And we’re in. Second row of a very dark room with a big Amazon logo on the screen. This looks very much like the state at previous Jeff Bezos Shows in NYC and Santa Monica.
Big scoop from the Kindle Chronicles! We saw this guy by the Royal Restrooms mobile toilet unit, talking on what appeared to be a smart-shoe phone. (Thanks to my assistant Brett McNeil for finding this one online, a promo shot of Max, the bumbling spy from the classic TV show “Get Smart.”)
So far, I have talked with a couple of developers who cannot say anything about what apps they might be working on for The Device That Cannot Be Named. One guy is here from the U.K, and when he was asked why he was traveling to Seattle he had to reply, “I’m just going to go up the Space Needle and then come back.” Right. And along the way he will no doubt spend some time at Amazon today getting specs on possible projects. I got his card, for a possible interview once we can all call this thing by its true name. Another app developer’s nametag said he was from NBC News, not to cover the event but to imagine apps that might be of use in covering the news.

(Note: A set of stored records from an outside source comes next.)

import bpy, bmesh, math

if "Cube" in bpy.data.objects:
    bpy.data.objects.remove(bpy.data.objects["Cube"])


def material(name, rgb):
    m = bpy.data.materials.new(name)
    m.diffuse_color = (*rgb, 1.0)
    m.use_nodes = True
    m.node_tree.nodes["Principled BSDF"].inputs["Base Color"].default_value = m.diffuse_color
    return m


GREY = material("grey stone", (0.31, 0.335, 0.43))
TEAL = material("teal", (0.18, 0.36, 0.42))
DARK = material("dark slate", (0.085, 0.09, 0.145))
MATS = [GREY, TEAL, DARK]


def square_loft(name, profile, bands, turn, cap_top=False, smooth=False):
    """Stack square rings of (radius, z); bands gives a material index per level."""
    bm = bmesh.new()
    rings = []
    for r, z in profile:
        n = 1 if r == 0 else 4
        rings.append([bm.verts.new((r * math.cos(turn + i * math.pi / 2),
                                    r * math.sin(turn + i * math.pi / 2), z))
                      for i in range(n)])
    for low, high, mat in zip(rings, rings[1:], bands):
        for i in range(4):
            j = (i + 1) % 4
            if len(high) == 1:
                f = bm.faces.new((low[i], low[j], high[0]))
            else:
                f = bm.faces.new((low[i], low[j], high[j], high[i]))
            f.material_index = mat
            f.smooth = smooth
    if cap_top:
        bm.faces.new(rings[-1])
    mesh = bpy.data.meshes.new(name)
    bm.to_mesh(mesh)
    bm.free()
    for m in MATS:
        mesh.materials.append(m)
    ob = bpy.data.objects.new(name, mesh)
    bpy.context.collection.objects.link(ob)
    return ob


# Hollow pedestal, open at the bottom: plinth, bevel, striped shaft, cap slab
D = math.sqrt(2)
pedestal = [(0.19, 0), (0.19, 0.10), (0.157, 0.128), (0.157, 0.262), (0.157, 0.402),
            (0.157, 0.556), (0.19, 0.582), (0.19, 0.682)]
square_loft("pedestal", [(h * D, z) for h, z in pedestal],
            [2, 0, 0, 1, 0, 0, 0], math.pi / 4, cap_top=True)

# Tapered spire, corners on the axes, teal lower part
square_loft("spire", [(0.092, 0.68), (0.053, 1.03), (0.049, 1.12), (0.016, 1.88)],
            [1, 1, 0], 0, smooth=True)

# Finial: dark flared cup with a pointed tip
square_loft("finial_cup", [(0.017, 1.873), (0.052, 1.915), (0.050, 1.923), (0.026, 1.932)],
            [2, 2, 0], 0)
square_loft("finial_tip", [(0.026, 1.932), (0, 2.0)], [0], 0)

We have arrived at Fremont Studios in time to line up for entrance to the Amazon device launch. Orange umbrellas line a quiet street. Coffee and pastries are on offer. There are two registration tables, one for media and one for developers and customers. By the number of blue lanyards on the non-media table, I am not expect thousands of enthusiastic customers to be in attendance, but I bet they will get great seats at this historic event.
Good morning Seattle! It’s a gray day but no rain. I am about to rendezvous with TKC tech assistant Brett McNeill, who will drive us to Lowell’s Restaurant at Pike Place. We will strategize our coverage of the day’s events. We plan to arrive early at Fremont Studios, where the big debut of Amazon’s phone will take place. Then we will return to Amazon’s campus for lunch and, at 4 p.m., an interview with someone on the team and a chance to try out the new device. I’ve tested my Sony IC recorder and doublechecked my gear. Brett will have backup gadgets, and I hope he will be able to zap me some photos to include here in the liveblog stream. Stay tuned!
This is a test of liveblog photo insertion, using a photo kindly taken this afternoon by a woman working next to me at a table at the Starbucks at Terry and Republican. This Starbucks is right in the middle of the Amazon campus, so people wearing blue lanyards with sky-blue Amazon ID cards outnumbered civilians by a good margin. I wondered how many of them had actually held The Phone. Tomorrow my TKC assistant Brett McNeil and I will have our turns at about 4 p.m. PT in an Amazon demo room. Stay tuned!
Checking in from my hotel, which is just down the street from the Amazon campus. It’s a cool, gray day here in Seattle but not raining. I can see the Space Needle out one window and sailboats out the other. Somewhere nearby the Amazon team is probably going through final rehearsal for tomorrow’s debut of The Device That Cannot Yet Officially Be Called a Phone. Wouldn’t it be a riot if all this is about a brand new eReader? Maybe a Paperwhite 3 that weighs half as much as the current model and comes free with an Amazon Prime membership. That’s probably later this year. Tomorrow will be a phone, else hundreds of in-the-know members of the media will be eating their Reporter’s Notebooks.
The event has not started yet. I am setting up the liveblog during my flight from Denver to Seattle on Tuesday, June 17. Please check back here tomorrow at around 10:30 a.m. Pacific Time for the real thing…